Is there a "rule of thumb" that would raise the pH of peat moss to somewhere between 6.0 and 7.0? For example for every 5 gal. pail of dry peat moss add x amount of powdered lime to raise pH from ...
Not that I am aware of, what do you want to do.
There maybe another way to skin this cat.
If you need Organic Matter, but want a high pH 6.-7. then try shredded leave in a compost pile.As the leaves rot the pH goes up.
Have you Google pine bark, or other ground up Organic Matter?
I have just planted some lemon bamb in 1 gal pots. The mix is about 3 part peat 1 part perlite. So with the peat being about 4.5 ph it is way to low for the plants. I was in a rush when I planted them and I did not add lime. I was going to add about a tbl spn of lime per gal of mix. I believ that should bring the ph to 6-7. I will top dress with 1tbl spn per plnt to get the ph up.
So in your case it could be 5-6 tbl spn of lime per 5 gal of peat. Please somone correct me if im wrong.
Several years ago to a 4 x 4 plot with a tested soil pH of 5.7 I added 3.8 cubic feet of peat moss, in preparation for planting blueberries, and the following year the soil pH in that plot was 7.2. No lime, no manure, no compost, just the peat moss.
Yea. The peatmoss becomes 7 after time. But if you look up the ph of fresh moss it will be 4.5 or lower.

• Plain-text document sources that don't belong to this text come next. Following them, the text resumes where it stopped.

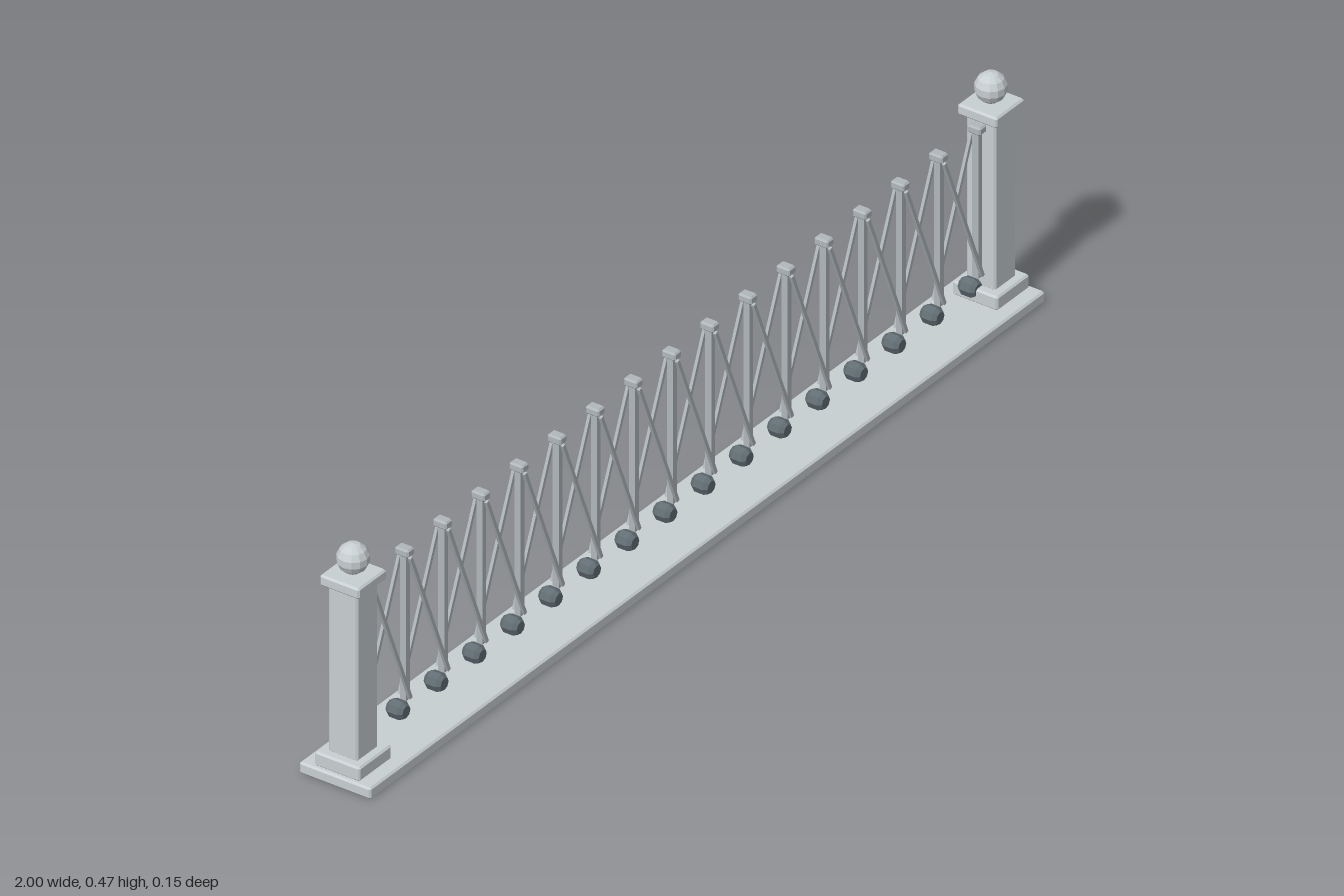
import * as THREE from 'three';

// Box with flat chamfers on every edge, centred on the origin
function chamferBox(w, h, d, c) {
  const x = w / 2, y = d / 2;
  const outline = new THREE.Shape([
    [x - c, -y], [x, -y + c], [x, y - c], [x - c, y],
    [-x + c, y], [-x, y - c], [-x, -y + c], [-x + c, -y],
  ].map(([a, b]) => new THREE.Vector2(a, b)));
  return new THREE.ExtrudeGeometry(outline, {
    depth: h - 2 * c, bevelEnabled: true, bevelSegments: 1,
    bevelThickness: c, bevelSize: c, bevelOffset: -c,
  }).translate(0, 0, c - h / 2).rotateX(-Math.PI / 2);
}

export function createModel() {
  const model = new THREE.Group();
  const makeMaterial = (name, color) => {
    const material = new THREE.MeshStandardMaterial({ color, flatShading: true });
    material.name = name;
    return material;
  };
  const stone = makeMaterial('pale stone', 0xc8cfd2);
  const metal = makeMaterial('grey metal', 0xb0b7bb);
  const dark = makeMaterial('dark metal', 0x626e74);

  const add = (parent, name, geometry, material, x, y, z) => {
    const mesh = new THREE.Mesh(geometry, material);
    mesh.name = name;
    mesh.position.set(x, y, z);
    parent.add(mesh);
    return mesh;
  };
  // Stone block placed by its bottom and top heights
  const block = (parent, name, w, d, y0, y1) =>
    add(parent, name, chamferBox(w, y1 - y0, d, 0.0035), stone, 0, (y0 + y1) / 2, 0);

  // Long ground slab
  block(model, 'baseSlab', 2, 0.152, 0, 0.023);

  // End pillars with stepped foot, cap and ball finial
  for (const side of [-1, 1]) {
    const pillar = new THREE.Group();
    pillar.name = side > 0 ? 'leftPillar' : 'rightPillar';
    pillar.position.x = side * 0.945;
    block(pillar, 'pillarFoot', 0.096, 0.096, 0.022, 0.051);
    block(pillar, 'pillarShaft', 0.062, 0.062, 0.048, 0.389);
    block(pillar, 'pillarCap', 0.084, 0.084, 0.388, 0.41);
    add(pillar, 'pillarBall', new THREE.SphereGeometry(0.03, 12, 7), stone, 0, 0.439, 0);
    model.add(pillar);
  }

  // Balusters, each with a head block and a round foot with bevelled ends
  const count = 17, step = 0.113;
  const postX = (i) => (i - (count - 1) / 2) * step;
  const postGeo = new THREE.BoxGeometry(0.011, 0.297, 0.013);
  const headGeo = chamferBox(0.021, 0.016, 0.029, 0.003);
  const footProfile = [[0, -0.018], [0.012, -0.018], [0.018, -0.01], [0.018, 0.01], [0.012, 0.018], [0, 0.018]];
  const footGeo = new THREE.LatheGeometry(footProfile.map(([r, y]) => new THREE.Vector2(r, y)), 8)
    .rotateX(Math.PI / 2);
  for (let i = 0; i < count; i++) {
    add(model, 'baluster', postGeo, metal, postX(i), 0.222, 0);
    add(model, 'balusterHead', headGeo, metal, postX(i), 0.375, -0.001);
    add(model, 'balusterFoot', footGeo, dark, postX(i), 0.047, -0.015);
  }

  // Crossed braces: one slope behind the balusters, the other in front
  const rise = 0.285;
  const braceGeo = new THREE.BoxGeometry(0.007, Math.hypot(step, rise), 0.006);
  for (let i = 0; i < count - 1; i++) {
    for (const s of [-1, 1]) {
      const brace = add(model, s > 0 ? 'frontBrace' : 'backBrace', braceGeo, metal,
        postX(i) + step / 2, 0.222, s * 0.011);
      brace.rotation.z = s * Math.atan2(step, rise);
    }
  }
  return model;
}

I just adding my lime to my 1 gal pots and i think I over did it and went with about 2-3 tabls spoons of lime each pot. opps! I hope that the lemon bamb will like it I hear it likes ph up to 8.5 so I think I changed the peat4.5 to about 7.5.

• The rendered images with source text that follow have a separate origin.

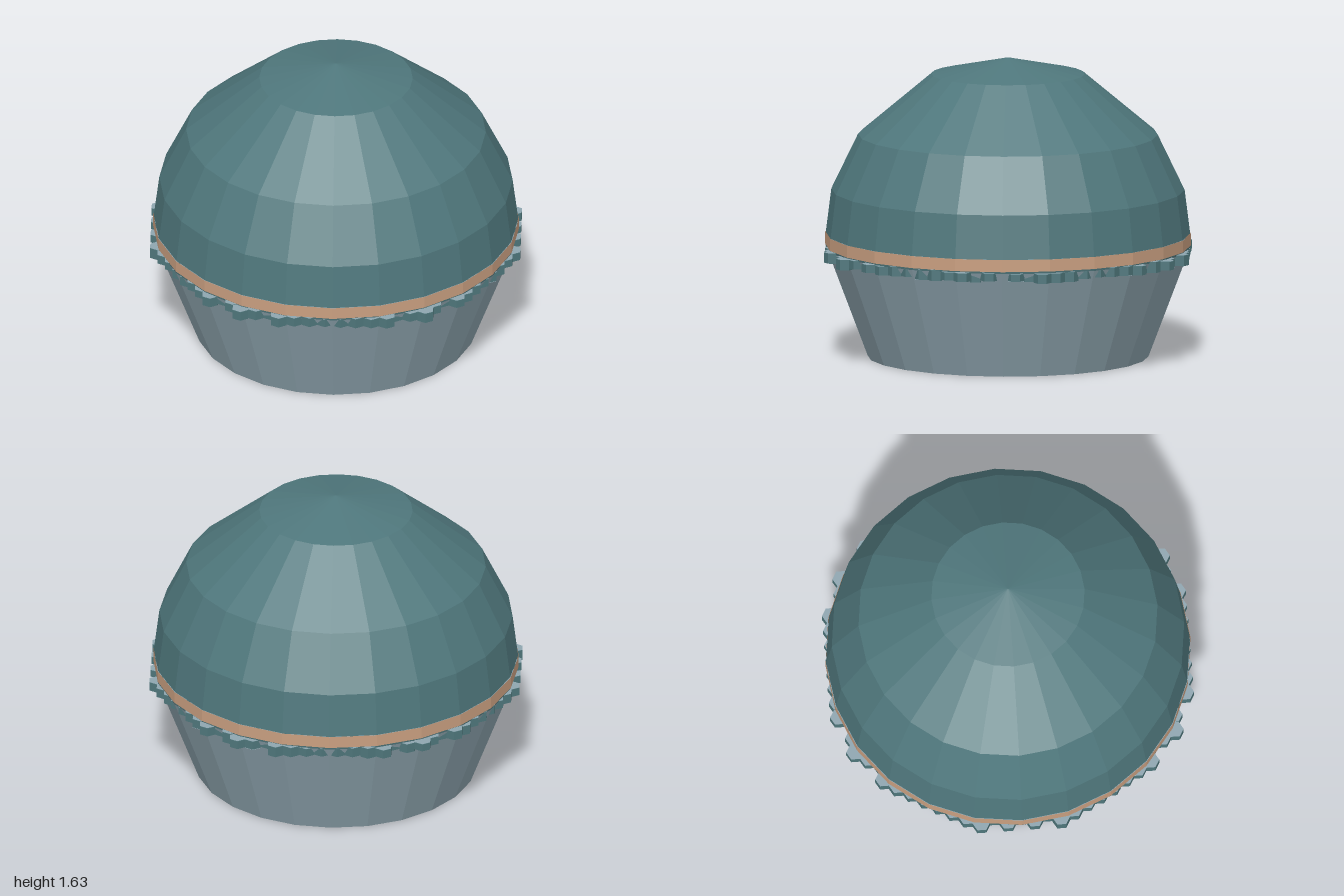
import * as THREE from 'three';
import { mergeGeometries } from 'three/addons/utils/BufferGeometryUtils.js';

const SIDES = 24;

function makeMaterial(name, color, side = THREE.FrontSide) {
  const m = new THREE.MeshStandardMaterial({ color, side });
  m.name = name;
  return m;
}

// Faceted normals baked into the geometry
function faceted(geometry) {
  const g = geometry.index ? geometry.toNonIndexed() : geometry;
  g.computeVertexNormals();
  return g;
}

// Faceted shell turned from [radius, height] points, listed bottom to top
function shell(name, points, material) {
  const profile = points.map(([r, y]) => new THREE.Vector2(r, y));
  const mesh = new THREE.Mesh(faceted(new THREE.LatheGeometry(profile, SIDES)), material);
  mesh.name = name;
  return mesh;
}

function seededRandom(seed) {
  let s = seed;
  return () => (s = (s * 16807) % 2147483647) / 2147483647;
}

export function createModel() {
  const teal = makeMaterial('teal', 0x4f777c, THREE.DoubleSide);
  const grey = makeMaterial('blueGrey', 0x8fa6b0, THREE.DoubleSide);
  const copper = makeMaterial('copper', 0xc99f80, THREE.DoubleSide);

  const model = new THREE.Group();
  model.name = 'domedHabitat';

  // Outer shells
  model.add(
    shell('base', [[0.76, 0], [0.985, 0.595]], grey),
    shell('rim', [[0.985, 0.595], [0.987, 0.606]], teal),
    shell('band', [[0.988, 0.606], [0.988, 0.672]], copper),
    shell('dome', [[0.985, 0.672], [0.955, 0.91], [0.81, 1.21], [0.415, 1.54], [0, 1.63]], teal)
  );

  // Hexagonal floor: tiles of uneven depth on a staggered grid
  const width = 1 / 12;
  const radius = width / Math.sqrt(3);
  const rowStep = radius * 1.5;
  const random = seededRandom(17);
  const bodies = [], plates = [];
  for (let row = -13; row <= 13; row++) {
    const shift = row % 2 ? 0.5 : 0;
    for (let col = -13; col <= 12; col++) {
      const x = (col + shift) * width;
      const z = row * rowStep;
      if (Math.hypot(x, z) > 1.0005 || Math.abs(x) > 0.97) continue;
      const top = 0.594 + random() * 0.01;
      const bottom = 0.543 + random() * 0.014;
      const body = new THREE.CylinderGeometry(radius, radius, top - bottom, 6);
      bodies.push(faceted(body.translate(x, (top + bottom) / 2, z)));

      // Pale upper face, and a pale underside on a few tiles
      const plate = new THREE.CircleGeometry(radius, 6, Math.PI / 6).rotateX(-Math.PI / 2);
      plates.push(faceted(plate.translate(x, top + 0.002, z)));
      if (random() < 0.07) {
        const under = new THREE.CircleGeometry(radius, 6, Math.PI / 6).rotateX(Math.PI / 2);
        plates.push(faceted(under.translate(x, bottom - 0.002, z)));
      }
    }
  }
  const floor = new THREE.Group();
  floor.name = 'hexFloor';
  const tileBodies = new THREE.Mesh(mergeGeometries(bodies), teal);
  tileBodies.name = 'floorTiles';
  const tileFaces = new THREE.Mesh(mergeGeometries(plates), grey);
  tileFaces.name = 'tileFaces';
  floor.add(tileBodies, tileFaces);
  model.add(floor);

  return model;
}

I hope somone has some more views on this. I do not have a ph tester.
Peat moss, organic matter, has a pH of around 4.5 or so. Oak leaves, organic matter, has a pH of around 3.2 and pine needles, organic matter, has a pH around 3.7. Since Abigail Maynard did research at the New Haven Agriculture Research Station that found that Oak leaves and Pine needles will have no significant affect on soil pH, why would anyone think peat moss would?

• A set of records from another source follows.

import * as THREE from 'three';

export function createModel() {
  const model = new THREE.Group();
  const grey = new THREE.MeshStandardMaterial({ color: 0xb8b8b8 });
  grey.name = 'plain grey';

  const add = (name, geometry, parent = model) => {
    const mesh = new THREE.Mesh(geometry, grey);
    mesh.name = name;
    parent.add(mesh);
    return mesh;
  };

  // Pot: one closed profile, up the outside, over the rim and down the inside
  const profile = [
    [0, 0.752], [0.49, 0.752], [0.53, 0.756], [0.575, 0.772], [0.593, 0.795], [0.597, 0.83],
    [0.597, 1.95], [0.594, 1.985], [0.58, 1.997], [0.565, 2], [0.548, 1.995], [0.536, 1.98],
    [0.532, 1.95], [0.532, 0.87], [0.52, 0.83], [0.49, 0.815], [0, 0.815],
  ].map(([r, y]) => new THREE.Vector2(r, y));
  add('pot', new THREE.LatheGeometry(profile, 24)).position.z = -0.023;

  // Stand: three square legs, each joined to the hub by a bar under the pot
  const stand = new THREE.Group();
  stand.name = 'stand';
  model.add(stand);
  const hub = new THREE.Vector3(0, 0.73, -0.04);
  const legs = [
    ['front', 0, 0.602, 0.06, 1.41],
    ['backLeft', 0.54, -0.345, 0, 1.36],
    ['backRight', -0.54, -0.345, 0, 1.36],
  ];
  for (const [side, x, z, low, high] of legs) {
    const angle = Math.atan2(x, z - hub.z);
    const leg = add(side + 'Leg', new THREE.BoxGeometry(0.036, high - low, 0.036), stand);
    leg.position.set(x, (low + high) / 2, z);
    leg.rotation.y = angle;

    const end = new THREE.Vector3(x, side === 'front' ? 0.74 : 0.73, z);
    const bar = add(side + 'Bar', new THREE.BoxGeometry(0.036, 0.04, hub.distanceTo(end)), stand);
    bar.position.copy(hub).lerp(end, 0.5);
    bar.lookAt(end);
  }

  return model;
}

Well I mixed up some peatmoss and powdered limestone using a mix of 1,4,8 and 16 tblspns per gal. of peat. I added the lime to dried peatmoss, mixed up thoroughly, wetted the mix by strirring in water, dried the mix by squeezing in a paper towel, and took the pH. I used a Corrnell Univ. pH colorimeter kit (5.2 - 7.0) and didn't see any change in pH until 16 tblspn. (1 cup) mix which resulted in a pH of about 6.0.
After reading the above posts I don't think I need to be that concerned about pH. I plan to use peatmoss for its water retention qualities as part of a mixture which includes topsioil, compost (don't have enough), and rotted cow manure. I have six trash bags of shredded leaves that I could also add to the mix but never thought about using them until reading jolj's post.
Oak leaves and Pine needles will have no significant affect on soil pH, why would anyone think peat moss would?
Because the fresh leaves and pine needles breakdown and decompose and their acidity declines with decompostion. Peat moss is already nearly fully decomposed organic matter and any further decomposition is a long and slow process, therefore it holds its acidity much longer. Hence its recommendation as a soil acidifier -- the effect is typically quite longlasting, kimmsr's unsual and anecdotal results to the contrary.
Thank you gardengal48 for clearing that up.
Thanks for the information gardengal48. I guess I'll be adding lime to peatmoss afterall.